Dazzo- A really great co-pilot who definitely didn’t fall asleep, and definitely didn’t cause us to miss an exit. (Thank god for Steve’s inclination for backseat driving.) Claims to have a “very strong neck,” useful for the car naps she didn’t take.
Steve- I used to be a little intimidated by Steve, but actually he’s kind of weird and goofy and not intimidating at all. He farts when he’s stressed.
Alex- I’ve actually known Alex for like five years, but what I somehow didn’t know was that he’s an excellent singer and I’m pretty sure knows the words to every musical that’s ever existed. Also great at spontaneously busting out weird jigs (technically not something I learned ~in the van~ but 100% worth mentioning).
Inga- First I’d like to point out that instead of flying from CA directly to MA, Inga re-routed her flights to/from DC for the sole purpose of sitting in a van with all of us (ON HER BIRTHDAY). I actually can’t think of anything about Inga that was new information to me, but as always her generosity, thoughtfulness, and caring-about-othersness was full throttle the entire van ride. Except for when she was asleep during her own van birthday party…
Blake- Very skilled in many ways, but mostly in 1- duping Maria via anonymous song requests (it’s complicated to explain but just know… he’s a master) and 2-somehow capable of tuning out nine laughing, chattering, singing humans in a van, while staying focused on a book for many, many hours. #goals
Spencer (Fartfeet)- I mean, I didn’t even know Spencer before Friday at 10:30a. He came from Dallas but only went to NP there like once, but he’s clearly full-on chugging that #NP_DC special sauce. He’s pretty cool.
Jason- Also goes by Justin (what a jerk), Jacob, Jonathan, or really whatever you feel like calling him. Allows passengers bathroom and snack breaks, unlike Steve.

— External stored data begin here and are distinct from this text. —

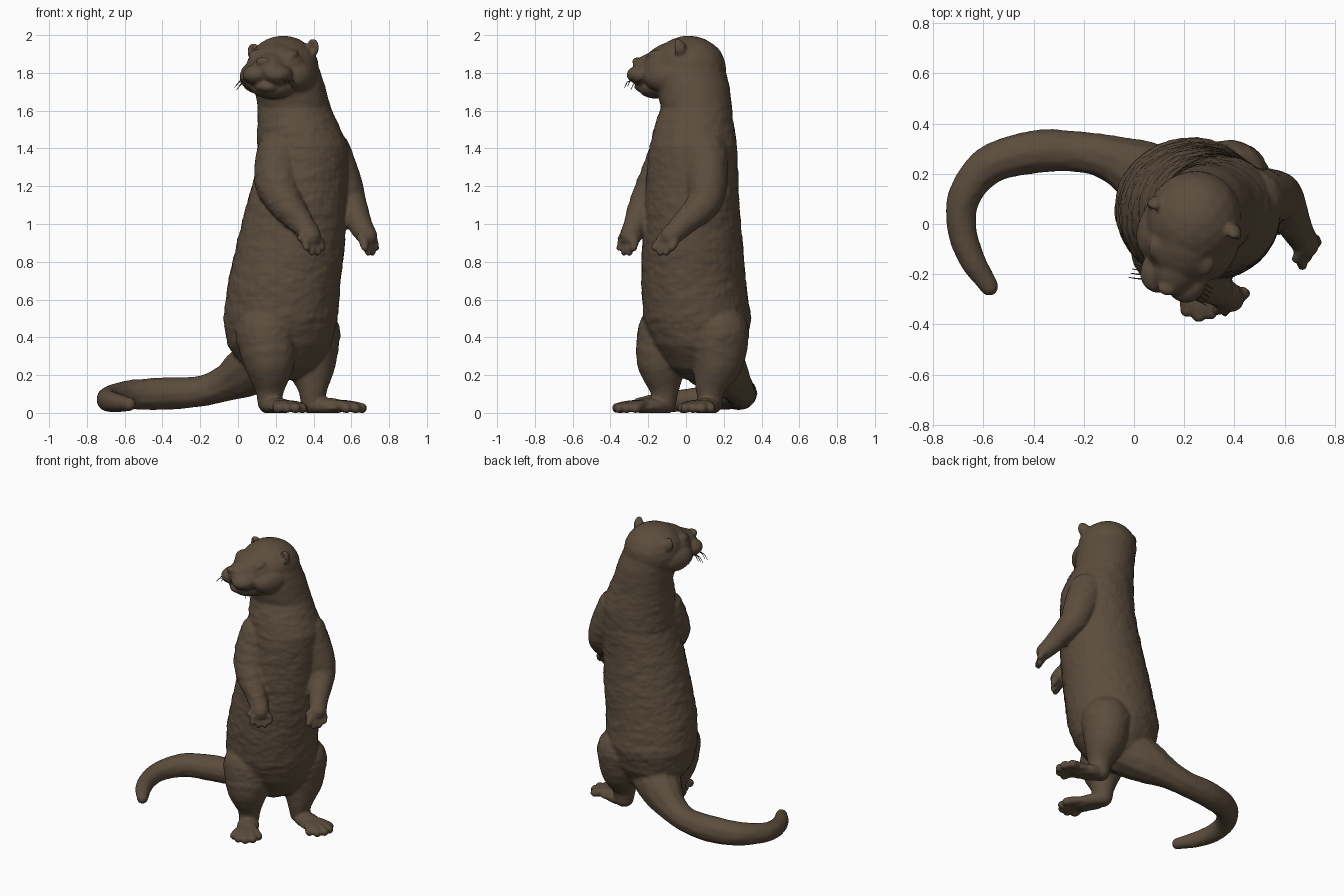
import bpy, bmesh, math
from mathutils import Vector, Matrix, noise

cube = bpy.data.objects.get("Cube")
if cube:
    bpy.data.objects.remove(cube, do_unlink=True)

fur = bpy.data.materials.new("brown_fur")
fur.use_nodes = True
COLOUR = (0.105, 0.074, 0.046, 1)
fur.diffuse_color = COLOUR
shader = fur.node_tree.nodes["Principled BSDF"]
shader.inputs["Base Color"].default_value = COLOUR
shader.inputs["Roughness"].default_value = 0.9

bm = bmesh.new()


def ball(centre, radii, turn=0.0, tilt=0.0, detail=3):
    """Ellipsoid, turned about z after tilting about its own x."""
    m = (Matrix.Translation(centre) @ Matrix.Rotation(turn, 4, 'Z')
         @ Matrix.Rotation(tilt, 4, 'X') @ Matrix.Diagonal((*radii, 1)))
    bmesh.ops.create_icosphere(bm, subdivisions=detail, radius=1, matrix=m)


def spline(keys):
    """Catmull-Rom samples through (x, y, z, radius) keys."""
    k = [Vector(p) for p in keys]
    k = [k[0] * 2 - k[1]] + k + [k[-1] * 2 - k[-2]]
    for a, b, c, d in zip(k, k[1:], k[2:], k[3:]):
        n = max(2, int((c - b).length / (0.25 * min(b[3], c[3]))))
        for i in range(n):
            t = i / n
            yield 0.5 * (b * 2 + (c - a) * t + (a * 2 - b * 5 + c * 4 - d) * t * t
                         + (b * 3 - a - c * 3 + d) * t ** 3)
    yield k[-2]


def limb(keys, detail=2):
    for s in spline(keys):
        ball(s[:3], (s[3],) * 3, detail=detail)


# Torso and neck: stacked ellipses of height, centre x, centre y, half sizes
SECTIONS = [
    (.18, .23, .08, .07, .08), (.24, .22, .08, .19, .17), (.36, .22, .07, .275, .245),
    (.50, .225, .06, .303, .285), (.70, .245, .04, .298, .278), (.90, .28, .035, .287, .267),
    (1.1, .31, .03, .267, .252), (1.3, .34, .035, .242, .24), (1.42, .342, .04, .24, .232),
    (1.52, .32, .043, .218, .212), (1.62, .297, .055, .194, .188), (1.74, .272, .035, .188, .196),
    (1.82, .25, .02, .183, .188), (1.90, .235, .01, .15, .16)]
SIDES = 40
rings = []
for z, cx, cy, rx, ry in SECTIONS:
    rings.append([bm.verts.new((cx + rx * math.cos(a), cy + ry * math.sin(a), z))
                  for a in (i * math.tau / SIDES for i in range(SIDES))])
for low, high in zip(rings, rings[1:]):
    for i in range(SIDES):
        j = (i + 1) % SIDES
        bm.faces.new((low[i], low[j], high[j], high[i]))
bm.faces.new(rings[0][::-1])
bm.faces.new(rings[-1])

# Head, in its own frame: s across to the left, f forward, h height
FACING = -0.35
side = Vector((math.cos(FACING), math.sin(FACING), 0))
ahead = Vector((math.sin(FACING), -math.cos(FACING), 0))


def on_head(s, f, h):
    return Vector((.235, .005, h)) + side * s + ahead * f


def head_ball(s, f, h, radii, tilt=0.0):
    ball(on_head(s, f, h), radii, FACING, tilt)


head_ball(0, -.01, 1.825, (.19, .20, .178))      # skull
head_ball(0, .09, 1.83, (.165, .15, .13))        # face
head_ball(0, .085, 1.88, (.125, .125, .09), .2)  # forehead
head_ball(0, .18, 1.84, (.09, .125, .075), .15)  # bridge
head_ball(0, .14, 1.74, (.125, .125, .07), .2)   # jaw
head_ball(0, .22, 1.732, (.072, .07, .036))      # chin
head_ball(-.01, .285, 1.865, (.037, .025, .024))  # nose
for sgn in (-1, 1):
    head_ball(sgn * .058, .225, 1.795, (.078, .09, .056))   # whisker pads
    head_ball(sgn * .115, .06, 1.785, (.09, .14, .09))      # cheeks
    head_ball(sgn * .092, .14, 1.905, (.045, .05, .022), .3)  # brows
    head_ball(sgn * .10, .175, 1.875, (.018, .018, .016))   # eyes
    lift = 1.92 + sgn * .012
    head_ball(sgn * .16, -.03, lift, (.032, .022, .042))    # ear shells
    for i in range(10):                                     # ear rims
        a = i * math.tau / 10
        head_ball(sgn * .168 + .022 * math.cos(a), -.012, lift + .01 + .034 * math.sin(a),
                  (.012, .018, .012))

# Tail sweeping round to the front
limb([(.16, .12, .30, .17), (.06, .19, .23, .14), (-.06, .25, .165, .10),
      (-.20, .285, .12, .084), (-.39, .288, .107, .088), (-.575, .235, .10, .079),
      (-.675, .11, .085, .067), (-.685, -.02, .07, .06), (-.645, -.14, .06, .053),
      (-.575, -.25, .05, .037)])


def paw(base, heading, length, spread, r):
    """Five webbed toes fanning out from base."""
    for i in range(5):
        u = i / 2 - 1
        a = heading + u * spread
        reach = length * (1 - .18 * u * u)
        d = Vector((math.cos(a), math.sin(a), 0)) * reach
        p = Vector(base)
        mid, tip = p + d * .6, p + d
        mid.z += r * .2
        tip.z -= .010
        limb([(*p, r), (*mid, r * .95), (*tip, r)])


# Legs: thigh, shin and webbed foot
def leg(thigh, knee, ankle, heading):
    limb([(*thigh, .165), (*knee, .138), (*ankle, .082),
          (ankle[0], ankle[1], .06, .064)], 3)
    d = Vector((math.cos(heading), math.sin(heading), 0))
    base = Vector((ankle[0], ankle[1], .04))
    ball(base + d * .08, (.12, .072, .044), heading)
    ball(base + d * .14 - Vector((0, 0, .01)), (.08, .08, .022), heading)
    paw(base + d * .07, heading, .205, .48, .029)


leg((.15, -.095, .42), (.165, -.125, .29), (.168, -.115, .15), math.radians(-60))
leg((.378, .172, .42), (.385, .17, .29), (.395, .13, .15), math.radians(-20))

# Arms with hanging paws
limb([(.22, -.075, 1.37, .125), (.205, -.135, 1.23, .118), (.25, -.205, 1.12, .094),
      (.335, -.262, 1.01, .066), (.385, -.295, .94, .055)], 3)
limb([(.478, .10, 1.38, .122), (.545, .11, 1.23, .11), (.59, .095, 1.12, .09),
      (.645, -.015, 1.005, .065), (.685, -.08, .94, .054)], 3)
for wrist, tip, across in (((.385, -.295, .94), (.405, -.315, .85), (.68, .60, 0)),
                           ((.685, -.08, .94), (.70, -.12, .85), (.48, .75, 0))):
    w, t, across = Vector(wrist), Vector(tip), Vector(across)
    for u in (-1, -.35, .35, 1):
        end = t + across * u * .062 + Vector((0, 0, .03 * u * u))
        mid = (w + end) / 2 + across * u * .018
        limb([(*w, .036), (*mid, .027), (*end, .02)])
    thumb = w - across * .08 + Vector((0, 0, -.01))
    limb([(*(w + Vector((0, 0, .04))), .03), (*thumb, .02)])

# Fuse all parts into one skin
raw = bpy.data.meshes.new("body")
bm.to_mesh(raw)
bm.free()
body = bpy.data.objects.new("body", raw)
bpy.context.collection.objects.link(body)
remesh = body.modifiers.new("fuse", 'REMESH')
remesh.mode = 'VOXEL'
remesh.voxel_size = 0.009
soften = body.modifiers.new("soften", 'SMOOTH')
soften.iterations = 5
bpy.context.view_layer.update()
graph = bpy.context.evaluated_depsgraph_get()
skin = bpy.data.meshes.new_from_object(body.evaluated_get(graph))
body.modifiers.clear()
body.data = skin
bpy.data.meshes.remove(raw)
skin.materials.clear()
skin.materials.append(fur)

# Ruffled fur, strongest on the trunk; soles kept flat
normals = [v.normal.copy() for v in skin.vertices]
for v, n in zip(skin.vertices, normals):
    p = v.co
    trunk = max(0, min(1, (p.z - .25) * 5, (1.7 - p.z) * 5))
    trunk *= max(0, min(1, (.62 - p.x) * 10))
    q = Vector((p.x * 13, p.y * 13, p.z * 22))
    v.co = p + n * noise.fractal(q, 0.8, 2.0, 3) * (.0015 + .003 * trunk)
    v.co.z = max(v.co.z, .005)
low = min(v.co.z for v in skin.vertices)
for v in skin.vertices:
    v.co.z -= low
for f in skin.polygons:
    f.use_smooth = True

# Whiskers
for name, sgn in (("left_whiskers", 1), ("right_whiskers", -1)):
    curve = bpy.data.curves.new(name, 'CURVE')
    curve.dimensions = '3D'
    curve.bevel_depth = .0035
    curve.bevel_resolution = 1
    for i in range(5):
        f, h = .20 + .018 * i, 1.775 - .01 * (i % 3)
        strand = curve.splines.new('POLY')
        strand.points.add(2)
        path = [(.09, f, h), (.14, f + .015, h - .015), (.165, f + .02, h - .045)]
        for k, (s, ff, hh) in enumerate(path):
            strand.points[k].co = (*on_head(sgn * s, ff, hh), 1)
            strand.points[k].radius = 1 - .3 * k
    curve.materials.append(fur)
    bpy.context.collection.objects.link(bpy.data.objects.new(name, curve))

Anneliese- Hilarious, and embraced all of her husband’s new names with open arms. She is also a master curator of car playlists (though not great at the technology required to play said playlists).
Casey- Honestly the most important things I learned about Casey are that she’s a snack GODDESS and that her spirit animal is a golden retriever puppy, which is actually the most accurate self-proclaimed spirit animal I’ve ever heard of.
As you can probably tell (do you have #FOMO yet?), it was obviously a fun time all-around. I’m so glad that I decided to do something that I thought would be a little weird and uncomfortable—that’s what NP is all about, right? Stepping outside your comfort zone for the sake of new experiences, closer friendships, and a stronger community. I left the van (and my sweater) exhausted but fulfilled, and I can’t wait to do it again! #NP_VAN
There you go. Next time the opportunity presents itself to take a road trip with total strangers, #justshowup.Share via socials: